June 28, 2003

Walk

One of the sinful pleasures of going to walk or jog at a park in the morning is to observe the multitude of fellow joggers that gather there. Even more interesting is the vast range of shapes and sizes they comprise and their conversations (when you can steal snatches of them as they pass by) is like the icing on the cake. Generally, I do not like to walk in a group. I either slow down to let people behind me pass, if they are too fast for me or I try and break away from them with a burst of speed if they are too slow.

The best time for the walks are when the park is mostly empty and the very few people who are there are spread out over reasonable distances. But this does not happen often since I live in a predominantly residential area and unless it has rained earlier or it is going to rain again soon. The usual numbers are often large enough to make me feel that more than a good pair of running shoes, I would be better equipped to jog there if I had a horn and an indicator.

It is quite amusing to realise how you tend to miss people that you do not even know anything of. Of particular interest to me is a man over six feet tall and probably aged on the wrong side of sixty who pops in about the same time that I do. I do not know who he is, what his name is, where he stays etc, but I had not seen him for the past two days and strangely it made the morning walk sort of incomplete. Thankfully he was back yesterday and I happily went and thrust my head back into my own little cloud.

The key to persisting with jogging or similar things is an overdose of narcissism. You have to believe that the very vision of you in the park is sheer poetry in motion and that the rest of the world is totally awestruck and rendered immobile watching you move, shot from Oscar-winning camera angles. A work of art moving at 15 frames per-second, with the New York Philharmonic playing in the background and every muscle on your body, toned and firm, jarring with each step, set to the progression of the score. Staying fit is just a fringe benefit.

Of course, the truth is an entirely different matter as you might have guessed by now. And I do believe that it would be really horrible to have everyone watching you jog, be it for reasons good or bad. There is something so very peaceful about walking alone in rain drenched paths, with lots of fallen leaves littering the place and the odd delightfully cold drop of water falling on your face from the trees as a reminder of the just concluded rendition of rain.

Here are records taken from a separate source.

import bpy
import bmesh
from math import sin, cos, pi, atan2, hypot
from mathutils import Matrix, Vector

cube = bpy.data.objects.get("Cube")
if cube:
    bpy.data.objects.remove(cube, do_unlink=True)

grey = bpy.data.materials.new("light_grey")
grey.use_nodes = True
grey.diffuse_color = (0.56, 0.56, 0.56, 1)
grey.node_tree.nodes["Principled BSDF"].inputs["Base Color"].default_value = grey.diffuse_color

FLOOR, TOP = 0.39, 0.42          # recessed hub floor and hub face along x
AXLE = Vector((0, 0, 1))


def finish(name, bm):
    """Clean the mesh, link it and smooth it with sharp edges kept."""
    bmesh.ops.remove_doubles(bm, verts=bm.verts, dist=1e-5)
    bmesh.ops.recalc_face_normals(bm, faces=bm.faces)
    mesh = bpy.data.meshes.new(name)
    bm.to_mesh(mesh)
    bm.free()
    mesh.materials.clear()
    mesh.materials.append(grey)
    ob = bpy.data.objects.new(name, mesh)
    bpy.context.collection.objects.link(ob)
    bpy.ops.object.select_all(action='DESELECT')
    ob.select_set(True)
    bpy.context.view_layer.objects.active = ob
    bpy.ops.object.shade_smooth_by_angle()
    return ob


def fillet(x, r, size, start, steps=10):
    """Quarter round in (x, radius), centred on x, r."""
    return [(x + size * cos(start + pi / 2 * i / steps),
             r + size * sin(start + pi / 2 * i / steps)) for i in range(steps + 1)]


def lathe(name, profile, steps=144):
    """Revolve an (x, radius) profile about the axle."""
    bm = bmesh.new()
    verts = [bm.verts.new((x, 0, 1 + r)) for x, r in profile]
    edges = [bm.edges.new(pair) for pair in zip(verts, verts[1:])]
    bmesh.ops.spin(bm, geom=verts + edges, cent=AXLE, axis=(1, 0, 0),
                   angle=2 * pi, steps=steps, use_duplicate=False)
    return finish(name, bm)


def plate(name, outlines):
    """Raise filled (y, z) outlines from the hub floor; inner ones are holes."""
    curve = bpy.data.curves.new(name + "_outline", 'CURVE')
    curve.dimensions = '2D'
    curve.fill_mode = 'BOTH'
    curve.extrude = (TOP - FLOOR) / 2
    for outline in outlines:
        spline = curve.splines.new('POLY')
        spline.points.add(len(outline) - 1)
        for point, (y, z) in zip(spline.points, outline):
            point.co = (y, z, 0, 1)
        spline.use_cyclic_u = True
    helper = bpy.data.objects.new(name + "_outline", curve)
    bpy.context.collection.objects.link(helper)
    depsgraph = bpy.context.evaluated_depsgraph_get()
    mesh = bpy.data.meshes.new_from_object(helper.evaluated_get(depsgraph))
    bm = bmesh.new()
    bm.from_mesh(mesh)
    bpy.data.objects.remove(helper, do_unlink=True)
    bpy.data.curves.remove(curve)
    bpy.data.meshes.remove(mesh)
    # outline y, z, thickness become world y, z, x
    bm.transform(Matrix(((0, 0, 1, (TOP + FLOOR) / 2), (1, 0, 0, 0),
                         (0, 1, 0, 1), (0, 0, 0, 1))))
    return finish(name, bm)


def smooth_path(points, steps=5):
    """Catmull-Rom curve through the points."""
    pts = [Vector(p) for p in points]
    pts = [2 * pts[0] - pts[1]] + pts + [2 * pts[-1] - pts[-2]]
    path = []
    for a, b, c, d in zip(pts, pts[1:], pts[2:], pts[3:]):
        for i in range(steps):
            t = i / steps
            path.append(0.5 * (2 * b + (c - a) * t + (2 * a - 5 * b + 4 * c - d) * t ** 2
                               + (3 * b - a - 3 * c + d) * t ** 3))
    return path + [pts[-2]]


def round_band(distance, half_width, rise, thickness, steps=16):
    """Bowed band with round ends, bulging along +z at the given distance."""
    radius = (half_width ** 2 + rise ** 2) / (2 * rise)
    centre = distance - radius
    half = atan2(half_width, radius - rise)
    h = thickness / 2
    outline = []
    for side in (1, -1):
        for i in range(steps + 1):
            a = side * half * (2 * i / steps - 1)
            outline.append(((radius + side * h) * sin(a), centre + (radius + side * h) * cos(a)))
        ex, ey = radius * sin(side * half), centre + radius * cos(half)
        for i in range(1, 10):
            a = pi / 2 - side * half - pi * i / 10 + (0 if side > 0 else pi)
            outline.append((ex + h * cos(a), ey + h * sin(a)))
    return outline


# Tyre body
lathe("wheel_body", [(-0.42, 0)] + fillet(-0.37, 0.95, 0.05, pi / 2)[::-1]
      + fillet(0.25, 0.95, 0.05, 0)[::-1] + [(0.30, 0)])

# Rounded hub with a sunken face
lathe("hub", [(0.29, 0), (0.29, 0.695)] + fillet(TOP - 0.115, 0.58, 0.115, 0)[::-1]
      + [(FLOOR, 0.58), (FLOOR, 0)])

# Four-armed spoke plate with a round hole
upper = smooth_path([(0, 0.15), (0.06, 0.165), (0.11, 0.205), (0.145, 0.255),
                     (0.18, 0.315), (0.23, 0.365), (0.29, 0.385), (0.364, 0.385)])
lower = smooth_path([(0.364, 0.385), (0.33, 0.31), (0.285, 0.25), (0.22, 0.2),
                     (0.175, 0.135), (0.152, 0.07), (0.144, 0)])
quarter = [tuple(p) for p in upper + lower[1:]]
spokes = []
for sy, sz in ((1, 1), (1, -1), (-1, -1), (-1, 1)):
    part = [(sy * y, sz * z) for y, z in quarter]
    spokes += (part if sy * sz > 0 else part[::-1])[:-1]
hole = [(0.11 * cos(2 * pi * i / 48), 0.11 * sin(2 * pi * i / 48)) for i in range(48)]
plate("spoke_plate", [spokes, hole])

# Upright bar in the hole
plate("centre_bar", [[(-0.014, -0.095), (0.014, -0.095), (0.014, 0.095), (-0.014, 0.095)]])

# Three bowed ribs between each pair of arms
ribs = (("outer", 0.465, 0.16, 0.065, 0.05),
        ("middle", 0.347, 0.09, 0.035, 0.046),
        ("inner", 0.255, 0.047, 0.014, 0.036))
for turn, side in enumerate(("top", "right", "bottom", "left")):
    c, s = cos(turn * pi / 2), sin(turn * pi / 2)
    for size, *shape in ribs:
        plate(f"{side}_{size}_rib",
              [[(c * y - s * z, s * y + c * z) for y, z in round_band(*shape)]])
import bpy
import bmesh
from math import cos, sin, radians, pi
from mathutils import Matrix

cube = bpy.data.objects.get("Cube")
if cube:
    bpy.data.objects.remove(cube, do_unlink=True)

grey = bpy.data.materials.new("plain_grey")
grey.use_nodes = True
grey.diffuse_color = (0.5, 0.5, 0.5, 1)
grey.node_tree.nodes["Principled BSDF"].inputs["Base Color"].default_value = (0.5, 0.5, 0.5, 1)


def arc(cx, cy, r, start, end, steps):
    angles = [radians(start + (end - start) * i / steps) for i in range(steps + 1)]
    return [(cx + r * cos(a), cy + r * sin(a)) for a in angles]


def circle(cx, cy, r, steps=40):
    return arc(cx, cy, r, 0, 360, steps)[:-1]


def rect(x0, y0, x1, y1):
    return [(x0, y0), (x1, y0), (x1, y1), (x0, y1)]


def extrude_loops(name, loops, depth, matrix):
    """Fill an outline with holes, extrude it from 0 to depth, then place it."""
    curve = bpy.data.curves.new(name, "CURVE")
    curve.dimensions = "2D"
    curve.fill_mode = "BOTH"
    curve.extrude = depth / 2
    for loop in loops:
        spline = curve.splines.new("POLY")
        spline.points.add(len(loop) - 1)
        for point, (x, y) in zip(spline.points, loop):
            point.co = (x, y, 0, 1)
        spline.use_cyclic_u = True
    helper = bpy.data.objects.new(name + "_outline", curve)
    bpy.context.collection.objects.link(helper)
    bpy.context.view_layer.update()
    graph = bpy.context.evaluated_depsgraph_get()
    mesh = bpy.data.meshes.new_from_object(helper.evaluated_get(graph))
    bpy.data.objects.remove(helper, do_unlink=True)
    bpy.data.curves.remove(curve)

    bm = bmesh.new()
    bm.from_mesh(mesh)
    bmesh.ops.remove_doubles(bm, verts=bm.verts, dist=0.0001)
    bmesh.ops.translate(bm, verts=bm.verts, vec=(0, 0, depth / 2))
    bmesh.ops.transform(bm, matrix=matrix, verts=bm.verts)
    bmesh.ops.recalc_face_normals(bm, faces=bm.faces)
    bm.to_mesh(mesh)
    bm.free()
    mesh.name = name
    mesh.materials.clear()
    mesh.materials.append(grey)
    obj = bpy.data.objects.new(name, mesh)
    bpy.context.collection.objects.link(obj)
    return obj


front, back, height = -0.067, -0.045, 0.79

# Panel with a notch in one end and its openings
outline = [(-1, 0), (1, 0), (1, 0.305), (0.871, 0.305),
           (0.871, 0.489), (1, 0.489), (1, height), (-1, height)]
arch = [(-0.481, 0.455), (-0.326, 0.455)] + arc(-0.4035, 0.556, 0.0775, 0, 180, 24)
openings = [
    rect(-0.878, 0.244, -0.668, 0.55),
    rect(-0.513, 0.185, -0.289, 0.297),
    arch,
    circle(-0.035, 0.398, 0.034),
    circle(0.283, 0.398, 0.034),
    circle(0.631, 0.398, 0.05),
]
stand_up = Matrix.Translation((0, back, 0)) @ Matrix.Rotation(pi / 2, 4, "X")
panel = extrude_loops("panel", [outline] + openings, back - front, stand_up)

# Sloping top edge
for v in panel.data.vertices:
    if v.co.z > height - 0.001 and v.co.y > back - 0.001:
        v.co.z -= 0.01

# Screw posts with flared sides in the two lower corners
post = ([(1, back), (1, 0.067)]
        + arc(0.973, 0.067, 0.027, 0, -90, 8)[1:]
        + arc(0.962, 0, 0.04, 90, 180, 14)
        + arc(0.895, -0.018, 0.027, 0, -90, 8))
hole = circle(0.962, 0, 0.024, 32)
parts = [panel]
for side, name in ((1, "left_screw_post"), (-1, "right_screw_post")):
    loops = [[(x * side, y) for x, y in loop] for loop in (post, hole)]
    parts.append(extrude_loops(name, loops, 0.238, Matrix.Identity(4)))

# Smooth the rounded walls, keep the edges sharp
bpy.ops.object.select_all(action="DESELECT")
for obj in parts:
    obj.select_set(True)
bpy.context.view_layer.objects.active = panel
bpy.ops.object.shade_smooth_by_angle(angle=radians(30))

But rain is not quite the same when you are in North India. The architecture in urban areas here do not have as many eaves or allow for open spaces where one can stand and watch the drops fall, make little pools and puddles and then the ripples that form in them. There is something about the muted sounds that border on silence that happens just after the rain stops, the creaking of the odd cricket, the faint chirp of a distant bird and the solitary walk with mind buried deep in a could of thoughts and hands firmly entrenched in the trouser pockets.

On a parting note, please welcome another newborn blogger - Preeti.